Date of Award


Degree Type


Degree Name

Doctor of Philosophy (PhD)

Graduate Group

Cell & Molecular Biology

First Advisor

Alan Diehl


Cells constantly encounter changing environments that challenge the ability to adapt

and survive. Signal transduction networks enable cells to appropriately sense and respond

to these changes, and are often mediated through the activity of protein kinases. Protein

kinases are a class of enzyme responsible for regulating a broad spectrum of cellular

functions by transferring phosphate groups from ATP to substrate proteins, thereby

altering substrate activity and function. PERK is a resident kinase of the endoplasmic

reticulum, and is responsible for sensing perturbations in the protein folding capacity of

the ER. When the influx of unfolded, nascent proteins exceeds the folding capacity of the

ER, PERK initiates a cascade of signaling events that enable cell adaptation and ER

stress resolution. These signaling pathways are not only essential for the survival of

normal cells undergoing ER stress, but are also co-opted by tumor cells in order to
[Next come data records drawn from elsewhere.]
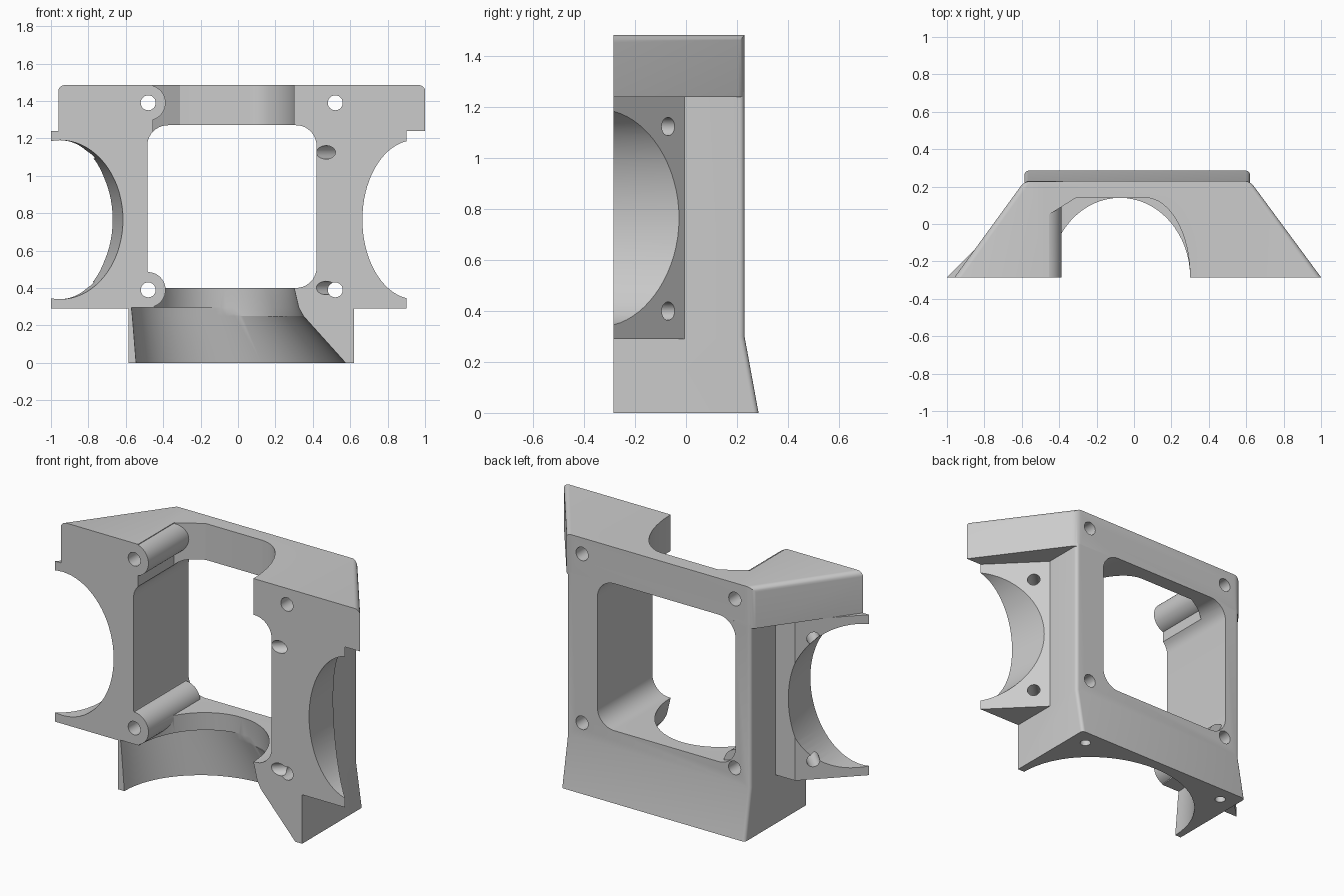
import bpy, bmesh, math
from mathutils import Vector

if "Cube" in bpy.data.objects:
    bpy.data.objects.remove(bpy.data.objects["Cube"], do_unlink=True)

grey = bpy.data.materials.new("plain_grey")
grey.use_nodes = True
grey.diffuse_color = (0.6, 0.6, 0.6, 1)
grey.node_tree.nodes["Principled BSDF"].inputs["Base Color"].default_value = (0.6, 0.6, 0.6, 1)

FRONT, BACK = -0.285, 0.23


def loft(name, rings, bevel_rule=None, bevel=0.03):
    """Closed solid through rings with equal point counts."""
    bm = bmesh.new()
    loops = [[bm.verts.new(p) for p in ring] for ring in rings]
    n = len(loops[0])
    for a, b in zip(loops, loops[1:]):
        for i in range(n):
            j = (i + 1) % n
            bm.faces.new((a[i], a[j], b[j], b[i]))
    bm.faces.new(loops[0])
    bm.faces.new(loops[-1])
    bmesh.ops.recalc_face_normals(bm, faces=bm.faces[:])
    if bevel_rule:
        edges = [e for e in bm.edges if bevel_rule(e.verts[0].co, e.verts[1].co)]
        bmesh.ops.bevel(bm, geom=edges, offset=bevel, segments=5, profile=0.5, affect='EDGES')
    mesh = bpy.data.meshes.new(name)
    bm.to_mesh(mesh)
    bm.free()
    mesh.materials.append(grey)
    ob = bpy.data.objects.new(name, mesh)
    bpy.context.collection.objects.link(ob)
    return ob


def prism(name, pts, axis, lo, hi, **kw):
    place = {'X': lambda p, h: (h, p[0], p[1]),
             'Y': lambda p, h: (p[0], h, p[1]),
             'Z': lambda p, h: (p[0], p[1], h)}[axis]
    return loft(name, [[place(p, h) for p in pts] for h in (lo, hi)], **kw)


def rod(name, start, end, radius, sides=40):
    start, end = Vector(start), Vector(end)
    turn = (end - start).to_track_quat('Z', 'Y')
    ring = [turn @ Vector((radius * math.cos(t), radius * math.sin(t), 0))
            for t in (math.tau * i / sides for i in range(sides))]
    return loft(name, [[start + p for p in ring], [end + p for p in ring]])


def combine(target, other, mode):
    mod = target.modifiers.new(mode, 'BOOLEAN')
    mod.operation, mod.solver, mod.object = mode, 'EXACT', other
    bpy.context.view_layer.objects.active = target
    bpy.ops.object.modifier_apply(modifier=mod.name)
    bpy.data.objects.remove(other, do_unlink=True)


def arc(cx, cy, rx, ry, a0, a1, n=10):
    return [(cx + rx * math.cos(t), cy + ry * math.sin(t))
            for t in (math.radians(a0 + (a1 - a0) * i / n) for i in range(n + 1))]


def arch(z, left, right, depth):
    pts = arc((left + right) / 2, FRONT, (right - left) / 2, depth - FRONT, 0, 180, 32)
    return [(x, y, z) for x, y in [(right, -0.5)] + pts + [(left, -0.5)]]


# Main frame with the flared lower lip
frame = prism("bracket_frame",
              [(FRONT, 0), (0.285, 0), (BACK, 0.3), (BACK, 1.26), (FRONT, 1.26)],
              'X', -0.585, 0.62,
              bevel_rule=lambda a, b: min(a.y, b.y) > 0.2 and abs(a.x - b.x) < 0.01,
              bevel=0.02)

# Wide tapered block across the top, rounded over its sloping ends
block = prism("top_block", [(-0.96, FRONT), (1.0, FRONT), (0.62, BACK), (-0.585, BACK)],
              'Z', 1.24, 1.485,
              bevel_rule=lambda a, b: (min(a.z, b.z) > 1.4 and abs(a.y - b.y) > 0.1)
              or (min(a.y, b.y) > 0.2 and abs(a.z - b.z) > 0.1))
combine(frame, block, 'UNION')

# Slanted side mounts
mounts = {"left_mount": (0.5, 0.9, 0.615), "right_mount": (-0.5, -1.0, -0.715)}
for name, (inner, outer, root) in mounts.items():
    mount = prism(name, [(inner, FRONT), (outer, FRONT), (root, 0), (inner, 0)],
                  'Z', 0.29, 1.24)
    combine(frame, mount, 'UNION')

# Central window with rounded corners
r = 0.11
window = []
for cx, cz, a in ((0.42 - r, 1.27 - r, 0), (-0.485 + r, 1.27 - r, 90),
                  (-0.485 + r, 0.4 + r, 180), (0.42 - r, 0.4 + r, 270)):
    window += arc(cx, cz, r, r, a, a + 90)
combine(frame, prism("window_cut", window, 'Y', -0.5, 0.5), 'DIFFERENCE')

# Notch through the top block
notch = [(0.3, -0.5)] + arc(0.06, FRONT, 0.24, 0.425, 0, 90, 16)
notch += [(-0.31, 0.14), (-0.455, 0.05), (-0.455, -0.5)]
combine(frame, prism("notch_cut", notch, 'Z', 1.16, 1.7), 'DIFFERENCE')

# Flared scoop under the window
scoop = loft("scoop_cut", [arch(-0.1, -0.54, 0.665, 0.245), arch(0, -0.545, 0.575, 0.22),
                           arch(0.25, -0.565, 0.35, 0.16), arch(0.295, -0.57, 0.325, 0.15)])
combine(frame, scoop, 'DIFFERENCE')
throat = loft("throat_cut", [arch(0.25, -0.45, 0.35, 0.15), arch(0.295, -0.45, 0.325, 0.15),
                             arch(0.4, -0.45, 0.3, 0.14), arch(0.48, -0.45, 0.3, 0.14)])
combine(frame, throat, 'DIFFERENCE')

# Round openings in the side mounts: centre and half width at front and back
for front_c, front_r, back_c, back_r in ((0.945, 0.28, 0.945, 0.305),
                                         (-0.95, 0.335, -0.975, 0.305)):
    rings = []
    for y, c, rad in ((-0.5, front_c, front_r), (FRONT, front_c, front_r),
                      (0.0, back_c, back_r), (0.02, back_c, back_r)):
        rings.append([(x, y, z) for x, z in arc(c, 0.765, rad, 0.425, 0, 355, 71)])
    combine(frame, loft("side_bore_cut", rings), 'DIFFERENCE')

# Screw bosses along the window edge
for z in (0.39, 1.39):
    combine(frame, rod("screw_boss", (-0.482, FRONT, z), (-0.482, 0.2, z), 0.095), 'UNION')

# Corner screw holes
for x in (-0.48, 0.52):
    for z in (0.39, 1.39):
        combine(frame, rod("screw_hole", (x, -0.5, z), (x, 0.5, z), 0.04, 28), 'DIFFERENCE')

# Angled mount holes, through on one side and blind on the other
for z in (0.4, 1.125):
    for root, sign, depth in ((0.685, 1, 0.4), (-0.785, -1, 0.14)):
        start = (root + sign * 0.05, -0.02, z)
        end = (root - sign * depth, -0.07 - depth, z)
        combine(frame, rod("mount_hole", start, end, 0.036, 28), 'DIFFERENCE')

# Blind holes in the underside
for x in (-0.48, 0.52):
    combine(frame, rod("underside_hole", (x, 0.19, -0.1), (x, 0.19, 0.15), 0.03, 24), 'DIFFERENCE')

# Smooth shading on the rounded parts only
bpy.ops.object.select_all(action='DESELECT')
frame.select_set(True)
bpy.context.view_layer.objects.active = frame
bpy.ops.object.shade_smooth_by_angle(angle=math.radians(30))
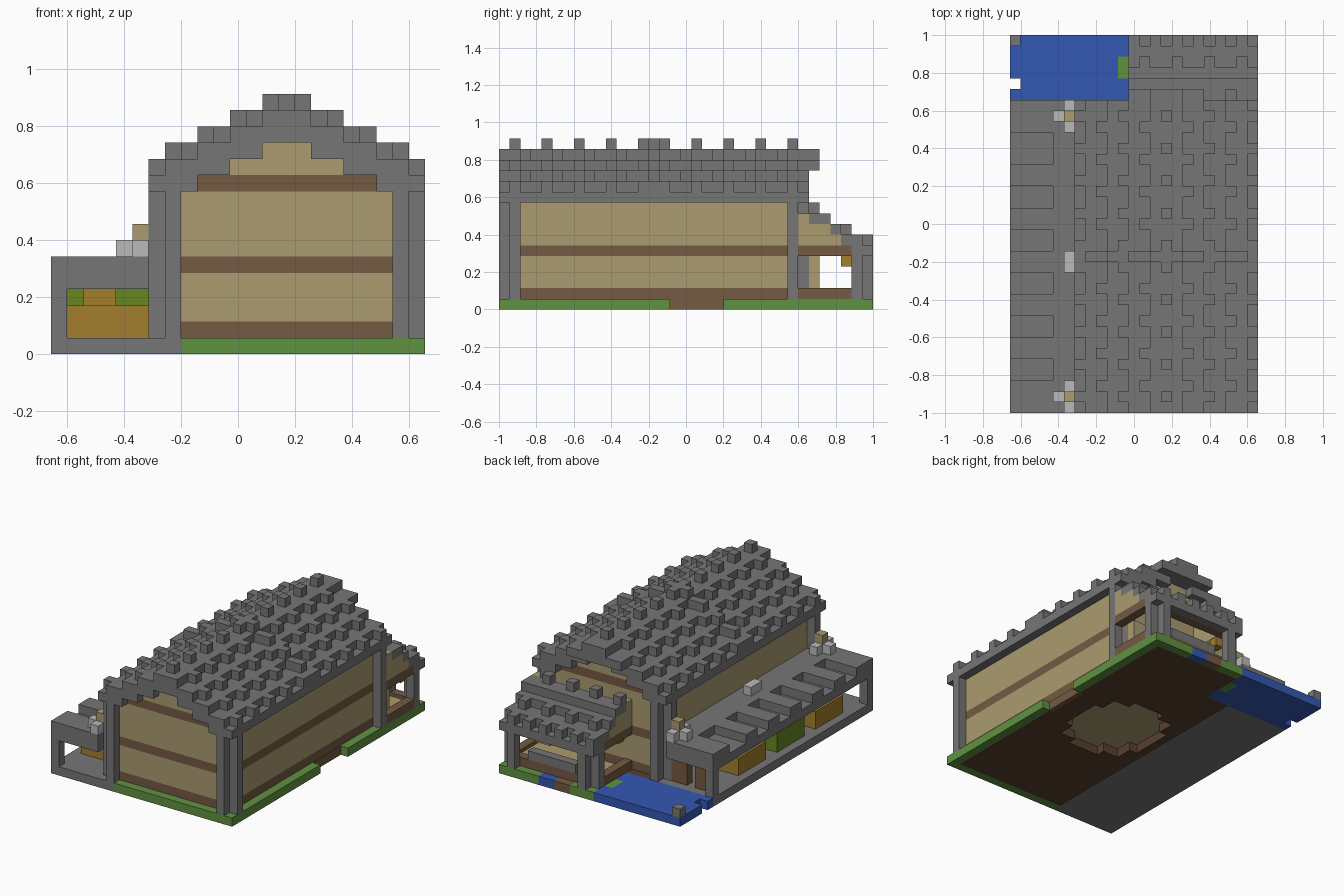
import bpy
import bmesh
from mathutils import Vector

cube = bpy.data.objects.get("Cube")
if cube:
    bpy.data.objects.remove(cube, do_unlink=True)

V = 2 / 35          # size of one block
NX, NY = 23, 35     # footprint in blocks


def linear(c):
    c /= 255
    return c / 12.92 if c < 0.04 else ((c + 0.055) / 1.055) ** 2.4


def material(name, *rgb):
    m = bpy.data.materials.new(name)
    col = [linear(c) for c in rgb] + [1]
    m.diffuse_color = col
    m.use_nodes = True
    m.node_tree.nodes["Principled BSDF"].inputs["Base Color"].default_value = col
    return m


STONE = material("stone grey", 118, 118, 118)
PLASTER = material("plaster tan", 170, 155, 112)
TIMBER = material("timber brown", 117, 90, 67)
DIRT = material("dirt brown", 88, 64, 47)
GRASS = material("grass green", 96, 145, 65)
WATER = material("water blue", 52, 87, 178)
STRAW = material("straw mustard", 162, 127, 45)
LEAF = material("leaf olive", 102, 134, 33)
WHITE = material("lamp white", 186, 186, 186)


def part(name, mat, boxes):
    """One object from boxes given as x0, x1, y0, y1, z0, z1 in blocks."""
    bm = bmesh.new()
    for x0, x1, y0, y1, z0, z1 in boxes:
        made = bmesh.ops.create_cube(bm, size=1)["verts"]
        mid = Vector(((x0 + x1 - NX) / 2, (y0 + y1 - NY) / 2, (z0 + z1) / 2))
        size = Vector((x1 - x0, y1 - y0, z1 - z0))
        for v in made:
            v.co = (mid + v.co * size) * V
    me = bpy.data.meshes.new(name)
    bm.to_mesh(me)
    bm.free()
    me.materials.append(mat)
    ob = bpy.data.objects.new(name, me)
    bpy.context.collection.objects.link(ob)
    return ob


def block(x, y, z, h=1):
    return (x, x + 1, y, y + 1, z, z + h)


def both_x(boxes):
    """Mirror boxes across the house ridge."""
    return boxes + [(29 - b[1], 29 - b[0], *b[2:]) for b in boxes]


def both_y(boxes):
    """Mirror boxes across the middle of the house."""
    return boxes + [(b[0], b[1], 29 - b[3], 29 - b[2], *b[4:]) for b in boxes]


# Ground layer with a stepped pit under the house
def pit(y):
    d = abs(y - 17)
    return 5 if d < 3 else 4 if d < 5 else 2 if d < 6 else 0


soil = []
for y in range(1, 34):
    left = 8 if y < 29 else 11
    right = 21.6 if 16 <= y < 21 else 22
    w = pit(y)
    if w:
        soil += [(left, 14 - w, y, y + 1, 0, 1), (14 + w, right, y, y + 1, 0, 1)]
    else:
        soil.append((left, right, y, y + 1, 0, 1))
part("soil", DIRT, soil)
part("path_edge", TIMBER, [(21.6, 22.1, 16, 21, 0, 1), (14, 16, 34, 35, 0, 1)])
part("grass_border", GRASS, [
    (8, 23, 0, 1, 0, 1), (22, 23, 1, 16, 0, 1), (22, 23, 21, 34, 0, 1),
    (18, 23, 34, 35, 0, 1), (11, 14, 34, 35, 0, 1), (10, 11, 31, 33, 0, 1)])
part("paving", STONE, [(0, 8, 0, 29, 0, 1)])
part("pond", WATER, [
    (1, 10, 29, 35, 0, 1), (0, 1, 29, 30, 0, 1), (0, 1, 31, 35, 0, 1),
    (10, 11, 29, 31, 0, 1), (10, 11, 33, 35, 0, 1), (16, 18, 34, 35, 0, 1)])
part("pond_stone", STONE, [block(0, 34, 1)])
part("house_floor", PLASTER, [(8, 21, 2, 27, 1, 1.2)])


# House walls in plaster and timber bands
def walls(z0, z1):
    return both_x([(7, 8, 2, 27, z0, z1)]) + both_y([(8, 21, 1, 2, z0, z1)])


part("wall_plaster", PLASTER, walls(2, 5) + walls(6, 10))
part("wall_timber", TIMBER, walls(1, 2) + walls(5, 6) + both_y([(9, 20, 1, 2, 10, 11)]))
part("gable_plaster", PLASTER, both_y([(11, 18, 1, 2, 11, 12), (13, 16, 1, 2, 12, 13)]))
part("corner_posts", STONE, both_y(both_x([block(7, 0, 1, 9), block(6, 1, 1, 9)])))

# Main stepped roof: treads, then staggered raised tiles
treads = [(6, 7, 0, 29, 10, 11), (7, 9, 0, 29, 10, 12),
          (9, 11, 0, 29, 11, 13), (11, 13, 0, 29, 12, 14)]
part("main_roof", STONE, both_x(treads) + [
    (13, 16, 0, 29, 13, 15), (11, 13, 29, 30, 13, 14),
    (13, 16, 29, 30, 13, 15), (16, 18, 29, 30, 13, 14)])

rows_a = [y for d in range(1, 14, 3) for y in (14 - d, 14 + d)]
rows_b = [y for d in range(3, 14, 3) for y in (14 - d, 14 + d)]
tiles = []
for k, col in enumerate((6, 8, 10, 12)):
    rows = rows_a if k % 2 == 0 else rows_b
    tiles += [block(col, y, 11 + k) for y in rows + [14]]
    if col > 6:
        tiles.append(block(col - 1, 14, 11 + k))
tiles = both_x(tiles)
tiles += [block(14, y, 15) for y in rows_a] + [(13, 16, 14, 15, 15, 16)]
part("roof_tiles", STONE, tiles)

# Back porch
part("porch_roof", STONE, [
    (11, 23, 29, 31, 8, 9), (11, 23, 31, 32, 7, 8),
    (11, 23, 32, 34, 6, 7), (11, 23, 34, 35, 5, 6)])
steps = ((29, 9, 0), (32, 7, 1), (34, 6, 0))
part("porch_roof_tiles", STONE, [
    block(x, y, z) for y, z, s in steps for x in range(11 + s, 23, 2 + (y < 34))])
part("porch_posts", STONE, [
    block(22, 33, 1, 5), block(21, 34, 1, 4), block(11, 33, 1, 5), block(12, 34, 1, 4)])
sides = ((22, 23), (11, 12))
part("porch_beams", TIMBER,
     [(a, b, 28, 33, z, z + 1) for a, b in sides for z in (1, 5)]
     + [(12, 22, 33, 34, 1, 2), (12, 22, 33, 34, 5, 6)])
part("porch_side_plaster", PLASTER,
     [(a, b, 28, 32, 6, 7) for a, b in sides]
     + [(a, b, 28, 31, 7, 8) for a, b in sides]
     + [(a, b, 28, 29, 8, 9) for a, b in sides])
part("porch_wall_plaster", PLASTER, [(20, 22, 29, 30, 2, 5)])
part("porch_floor", PLASTER, [(12, 22, 29, 33, 1, 1.6)])
part("porch_rail", STONE, [(14, 20, 33, 34, 2, 3)])
part("porch_lanterns", STRAW, [
    block(x, y, 4) for x in (12, 21) for y in (28, 32)])

# Side shed: sheet, raised slats and posts
part("shed_roof", STONE, [(0, 6, 0, 29, 4, 5), (4, 6, 0, 29, 5, 6), (6, 7, 2, 27, 4, 6)])
gaps = [3, 7, 11, 15, 19, 23]
part("shed_slats", STONE, [(0, 4, 0, 3, 5, 6), (0, 4, 26, 29, 5, 6)]
     + [(0, 4, g + 2, g + 4, 5, 6) for g in gaps[:-1]])
part("shed_posts", STONE, [block(0, y, 1, 3) for y in (0, 28)])
part("shed_end_boards", TIMBER, [(1, 3, 27, 28, 1, 4), (4, 6, 27, 28, 1, 4)])


# Stacked bales and hedge in the shed
def heap(y):
    return [(1, 6, y, y + 5, 1, 3), (2, 4, y + 1, y + 4, 3, 4)]


part("straw_bales", STRAW, heap(4) + heap(18))
part("hedge", LEAF, [(1, 6, 11, 16, 1, 4)])

# Lamps on the shed roof
lamps, flames = [], []
for y in (2, 14, 28):
    yc = min(max(y, 1), 27) if y != 2 else 1
    if y == 14:
        lamps.append((5, 6, 13, 15, 6, 7))
        continue
    lamps += [(5, 6, yc - 1, yc + 2, 6, 7), block(4, yc, 6)]
    flames.append(block(5, yc, 7))
part("lamp_bases", WHITE, lamps)
part("lamp_tops", PLASTER, flames)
survive the oxygen and nutrient-restricted conditions of the tumor microenvironment. Not

surprisingly, PERK signaling is known to influence a variety of pro-tumorigenic

processes. Therefore, from a purely biological standpoint as well as from a clinical

perspective, it is important to understand this critical cell adaptive pathway in greater

detail through identifying its interacting partners and thereby elucidating additional

downstream signaling branches.

Prior to the work described herein, only three direct PERK substrates had been

identified. Using chemical-genetic screening techniques, we have generated a significant

list of putative PERK substrates, several of which have been confirmed as PERK

substrates in vitro. These preliminary results suggest new connections between known

UPR pathways, as well as entirely novel signaling branches downstream of PERK. This

work will provide a solid foundation for launching future PERK-related discovery